Hillside Cemetery, Clarendon – established in 1866, the cemetery combines two distinct styles of cemetery design: a 19th century rural cemetery style with monuments emphasizing the sentimental Victorian attitude toward death on the eastern side, while the western grounds reflect the later more open lawn-park cemetery style.
Mathewson-Bice Farmhouse and Mathewson Family Cemetery, Cooperstown Vicinity– the house was built sometime after David Mathewson moved from New England in 1796. Its plank frame construction and center chimney, New England plan reflect its owners’ Rhode Island origin. The small family cemetery of eight graves was first used in March 1813, when two of the Mathewson daughters (Rhoda and Mary) died within one day of each other.

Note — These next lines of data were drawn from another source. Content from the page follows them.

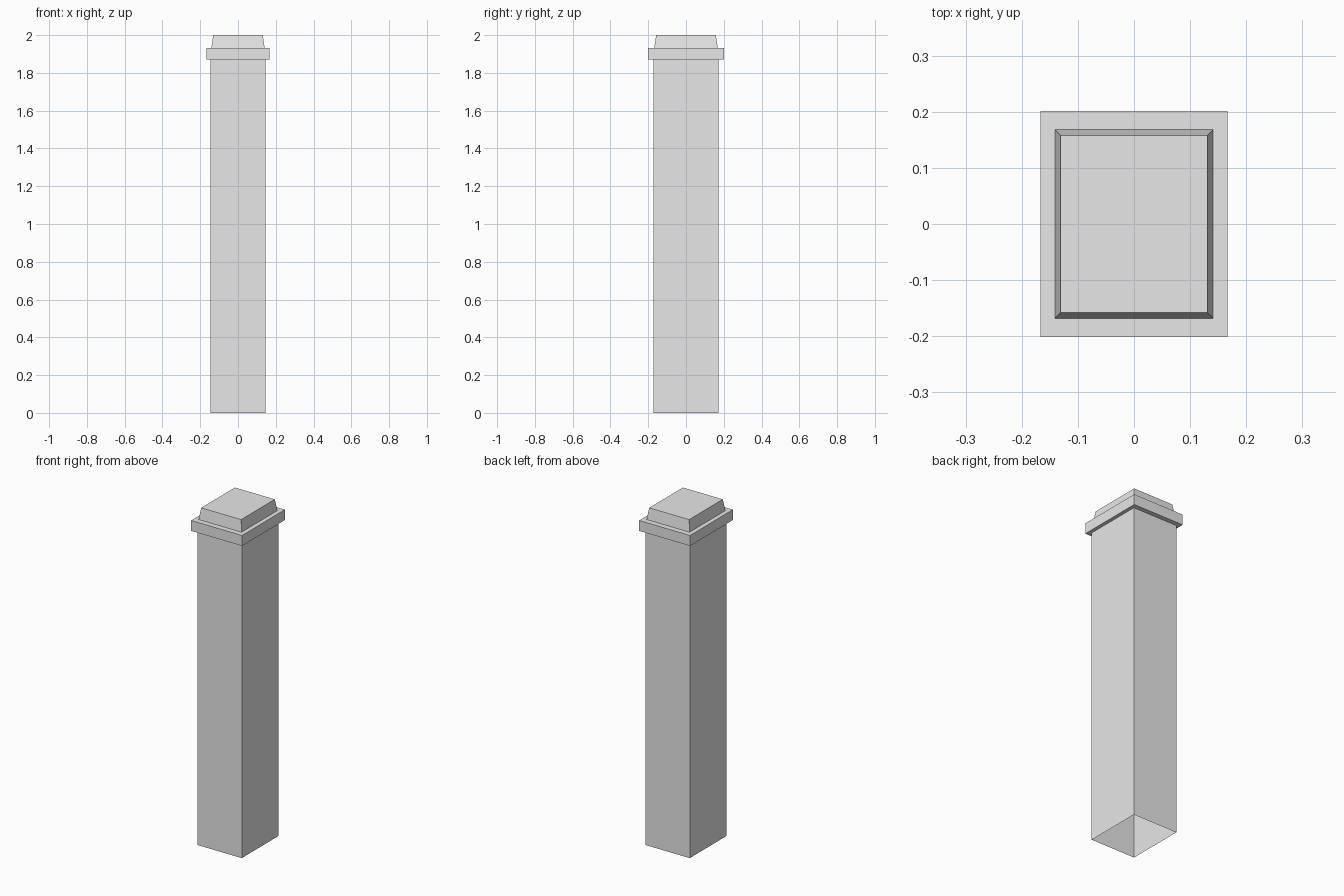
import bpy
import bmesh

cube = bpy.data.objects.get("Cube")
if cube:
    bpy.data.objects.remove(cube, do_unlink=True)

stone = bpy.data.materials.new("light_grey_stone")
stone.use_nodes = True
stone.diffuse_color = (0.8, 0.8, 0.8, 1)
stone.node_tree.nodes["Principled BSDF"].inputs["Base Color"].default_value = (0.8, 0.8, 0.8, 1)


def loft(name, sections, close_top=False):
    """Join rectangles given as (half width, half depth, height) from bottom to top."""
    bm = bmesh.new()
    rings = [[bm.verts.new((sx * w, sy * d, z))
              for sx, sy in ((-1, -1), (1, -1), (1, 1), (-1, 1))]
             for w, d, z in sections]
    for low, high in zip(rings, rings[1:]):
        for i in range(4):
            j = (i + 1) % 4
            bm.faces.new((low[i], low[j], high[j], high[i]))
    if close_top:
        bm.faces.new(rings[-1])
    mesh = bpy.data.meshes.new(name)
    bm.to_mesh(mesh)
    bm.free()
    mesh.materials.append(stone)
    obj = bpy.data.objects.new(name, mesh)
    bpy.context.collection.objects.link(obj)
    return obj


shaft = (0.146, 0.173)
band = (0.167, 0.201)
cap_base = (0.141, 0.168)
cap_top = (0.131, 0.158)
band_low, band_high, top = 1.87, 1.932, 2.0

# Hollow shaft, open at the foot
loft("post_shaft", [(*shaft, 0), (*shaft, band_low)])

# Overhanging band with its lower and upper ledges
loft("collar", [(*shaft, band_low), (*band, band_low),
                (*band, band_high), (*cap_base, band_high)])

# Tapered cap
loft("cap", [(*cap_base, band_high), (*cap_top, top)], close_top=True)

Auclair-Button Farmstead, Melrose – the farmstead dates to 1791 and includes a house, the main portion of which was built in 1849, along with a tenant house (1805), shop barn (built 1810–1830), sheep barn (built 1830–1850), and an icehouse (1900) surviving in an intact rural setting.
Cartin-Snyder-Overacker Farmstead, Pittstown – The farmstead retains a largely intact assemblage of historic agricultural outbuildings, including a threshing barn (1810), tool barn (1810), horse barn (1840-60), milk house (1920s), and ice house (1900).

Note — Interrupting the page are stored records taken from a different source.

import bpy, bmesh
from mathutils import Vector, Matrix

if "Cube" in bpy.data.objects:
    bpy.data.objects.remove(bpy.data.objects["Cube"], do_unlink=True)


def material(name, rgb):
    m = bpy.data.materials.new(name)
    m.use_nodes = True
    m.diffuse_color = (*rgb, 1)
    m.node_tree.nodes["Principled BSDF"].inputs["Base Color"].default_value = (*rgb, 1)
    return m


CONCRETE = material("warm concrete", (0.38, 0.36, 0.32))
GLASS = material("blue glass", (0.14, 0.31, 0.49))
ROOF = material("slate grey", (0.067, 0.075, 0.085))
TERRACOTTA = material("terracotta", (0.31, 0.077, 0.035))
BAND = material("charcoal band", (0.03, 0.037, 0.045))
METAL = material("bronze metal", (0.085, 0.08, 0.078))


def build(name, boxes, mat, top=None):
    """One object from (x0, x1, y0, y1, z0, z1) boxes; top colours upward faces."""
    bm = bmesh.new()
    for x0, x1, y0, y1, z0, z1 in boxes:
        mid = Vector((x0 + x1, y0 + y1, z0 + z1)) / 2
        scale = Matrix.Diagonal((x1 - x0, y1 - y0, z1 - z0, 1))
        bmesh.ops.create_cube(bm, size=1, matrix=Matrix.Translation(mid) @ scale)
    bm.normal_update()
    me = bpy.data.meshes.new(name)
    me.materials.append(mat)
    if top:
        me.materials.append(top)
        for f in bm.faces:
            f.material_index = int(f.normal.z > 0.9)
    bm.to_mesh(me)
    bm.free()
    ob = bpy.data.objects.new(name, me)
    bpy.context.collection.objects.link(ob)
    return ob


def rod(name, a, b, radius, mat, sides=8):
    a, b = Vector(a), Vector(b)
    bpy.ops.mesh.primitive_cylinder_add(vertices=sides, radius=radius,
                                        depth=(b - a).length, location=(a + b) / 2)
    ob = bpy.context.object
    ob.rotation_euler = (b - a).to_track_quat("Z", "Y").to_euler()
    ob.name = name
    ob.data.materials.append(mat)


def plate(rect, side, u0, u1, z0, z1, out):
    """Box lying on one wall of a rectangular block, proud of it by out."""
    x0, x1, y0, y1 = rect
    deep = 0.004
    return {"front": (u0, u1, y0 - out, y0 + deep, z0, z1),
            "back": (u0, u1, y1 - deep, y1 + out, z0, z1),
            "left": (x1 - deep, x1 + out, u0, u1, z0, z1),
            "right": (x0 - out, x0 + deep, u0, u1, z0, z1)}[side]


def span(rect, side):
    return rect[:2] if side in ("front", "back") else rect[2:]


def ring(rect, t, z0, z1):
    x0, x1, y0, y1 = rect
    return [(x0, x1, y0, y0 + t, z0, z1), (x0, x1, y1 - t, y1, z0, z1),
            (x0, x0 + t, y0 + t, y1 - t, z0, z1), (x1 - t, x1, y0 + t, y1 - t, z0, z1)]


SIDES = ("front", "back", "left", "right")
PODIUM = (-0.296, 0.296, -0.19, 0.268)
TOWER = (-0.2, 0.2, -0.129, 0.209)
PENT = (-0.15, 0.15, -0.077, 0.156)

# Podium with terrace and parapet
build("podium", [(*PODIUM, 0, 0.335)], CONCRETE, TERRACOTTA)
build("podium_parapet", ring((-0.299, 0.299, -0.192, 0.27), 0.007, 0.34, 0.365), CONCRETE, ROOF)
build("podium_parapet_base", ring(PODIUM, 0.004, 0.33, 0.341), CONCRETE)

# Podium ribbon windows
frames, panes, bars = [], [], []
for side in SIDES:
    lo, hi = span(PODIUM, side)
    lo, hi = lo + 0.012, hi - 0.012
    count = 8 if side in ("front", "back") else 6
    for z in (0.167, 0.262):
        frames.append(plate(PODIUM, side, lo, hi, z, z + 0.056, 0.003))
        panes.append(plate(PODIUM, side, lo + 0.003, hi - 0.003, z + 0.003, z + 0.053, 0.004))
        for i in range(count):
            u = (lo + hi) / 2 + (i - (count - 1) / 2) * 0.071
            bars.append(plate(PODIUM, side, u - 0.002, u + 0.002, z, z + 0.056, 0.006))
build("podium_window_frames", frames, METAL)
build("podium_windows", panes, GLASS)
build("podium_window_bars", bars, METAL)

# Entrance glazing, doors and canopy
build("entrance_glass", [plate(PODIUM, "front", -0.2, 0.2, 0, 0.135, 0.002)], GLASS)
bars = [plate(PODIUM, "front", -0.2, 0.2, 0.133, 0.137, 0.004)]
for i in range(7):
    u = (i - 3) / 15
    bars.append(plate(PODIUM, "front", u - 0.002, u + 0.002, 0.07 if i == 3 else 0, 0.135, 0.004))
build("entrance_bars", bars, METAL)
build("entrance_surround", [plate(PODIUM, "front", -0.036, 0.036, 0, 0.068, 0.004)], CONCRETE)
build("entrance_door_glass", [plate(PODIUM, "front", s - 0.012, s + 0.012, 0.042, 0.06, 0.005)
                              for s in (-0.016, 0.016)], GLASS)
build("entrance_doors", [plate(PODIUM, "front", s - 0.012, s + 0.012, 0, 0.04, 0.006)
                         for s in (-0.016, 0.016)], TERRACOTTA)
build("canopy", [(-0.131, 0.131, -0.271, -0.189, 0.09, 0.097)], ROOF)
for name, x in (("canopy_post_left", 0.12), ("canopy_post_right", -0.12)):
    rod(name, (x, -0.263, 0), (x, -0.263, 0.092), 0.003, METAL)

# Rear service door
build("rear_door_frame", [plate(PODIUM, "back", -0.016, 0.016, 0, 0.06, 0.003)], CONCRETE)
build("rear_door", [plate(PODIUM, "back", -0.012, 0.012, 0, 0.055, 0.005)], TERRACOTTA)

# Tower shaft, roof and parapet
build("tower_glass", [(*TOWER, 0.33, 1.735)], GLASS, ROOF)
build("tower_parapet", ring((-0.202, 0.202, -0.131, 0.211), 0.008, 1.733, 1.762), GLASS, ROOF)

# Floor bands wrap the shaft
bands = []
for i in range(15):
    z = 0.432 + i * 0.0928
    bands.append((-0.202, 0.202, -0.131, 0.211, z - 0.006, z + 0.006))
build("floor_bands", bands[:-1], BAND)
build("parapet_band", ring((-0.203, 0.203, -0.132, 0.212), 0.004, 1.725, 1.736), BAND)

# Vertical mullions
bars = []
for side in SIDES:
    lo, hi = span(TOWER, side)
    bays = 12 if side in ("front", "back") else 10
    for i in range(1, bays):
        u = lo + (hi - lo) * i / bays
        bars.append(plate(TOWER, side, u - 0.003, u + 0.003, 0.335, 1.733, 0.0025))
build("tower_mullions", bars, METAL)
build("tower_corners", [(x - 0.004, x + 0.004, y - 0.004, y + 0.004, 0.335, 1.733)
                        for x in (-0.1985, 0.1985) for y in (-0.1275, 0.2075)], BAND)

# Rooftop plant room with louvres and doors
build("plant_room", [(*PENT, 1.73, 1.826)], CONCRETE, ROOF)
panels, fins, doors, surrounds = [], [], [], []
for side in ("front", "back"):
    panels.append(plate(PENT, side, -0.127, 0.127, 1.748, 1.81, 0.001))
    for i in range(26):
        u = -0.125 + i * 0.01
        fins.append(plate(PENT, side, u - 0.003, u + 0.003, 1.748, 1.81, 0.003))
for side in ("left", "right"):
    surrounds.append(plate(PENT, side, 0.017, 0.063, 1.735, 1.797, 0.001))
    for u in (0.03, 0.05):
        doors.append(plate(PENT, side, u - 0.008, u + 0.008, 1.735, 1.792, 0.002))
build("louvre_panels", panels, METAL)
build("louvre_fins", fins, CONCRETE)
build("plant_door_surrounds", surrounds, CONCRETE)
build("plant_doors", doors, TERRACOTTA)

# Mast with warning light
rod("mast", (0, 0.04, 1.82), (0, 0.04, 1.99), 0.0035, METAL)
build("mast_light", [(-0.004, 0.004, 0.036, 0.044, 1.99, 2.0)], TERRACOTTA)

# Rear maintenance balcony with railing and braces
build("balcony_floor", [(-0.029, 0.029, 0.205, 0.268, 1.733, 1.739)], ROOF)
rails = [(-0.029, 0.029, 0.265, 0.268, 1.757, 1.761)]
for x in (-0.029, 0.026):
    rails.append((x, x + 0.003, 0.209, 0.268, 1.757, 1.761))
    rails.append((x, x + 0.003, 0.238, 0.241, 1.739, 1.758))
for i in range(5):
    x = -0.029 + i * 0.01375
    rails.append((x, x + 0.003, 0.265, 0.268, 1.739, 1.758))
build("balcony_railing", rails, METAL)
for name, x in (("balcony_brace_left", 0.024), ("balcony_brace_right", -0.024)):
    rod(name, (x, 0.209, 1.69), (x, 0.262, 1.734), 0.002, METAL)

Rockland Print Works, Garnerville – largely constructed between and 1871 and 1910, the complex is nationally significant for its association with Garner & Co., the largest textile producer in the United States, with a workforce that numbered over 10,000 employees by the mid-late 19th century in New York and Pennsylvania, exerting enormous influence on consumers of the textile industry and on the American workforce
First Baptist Society of Bath – built in 1887-88, the Romanesque Revival building was designed by prominent Binghamton architect Truman I. Lacey and constructed by local builders for the village’s Baptist congregation, which had formed in 1842.
Cherry Grove Community House and Theater, Cherry Grove – the building was floated across Long Island’s Great South Bay to serve as the community house for the Cherry Grove Property Owners Association, which organized in 1944 to serve the small hamlet’s civic needs and played an enormous role in shaping what gradually evolved into “America’s First Gay and Lesbian Town.”
Delaware & Hudson Passenger Station (Lake George Railroad Station), Lake George – erected 1909-1911 as a complement to a nearby Fort William Henry Hotel, which was largely demolished in 1969, the Mediterranean Revival style station is among the last surviving features of what was a sprawling resort complex operated by Delaware & Hudson to serve a thriving tourist industry.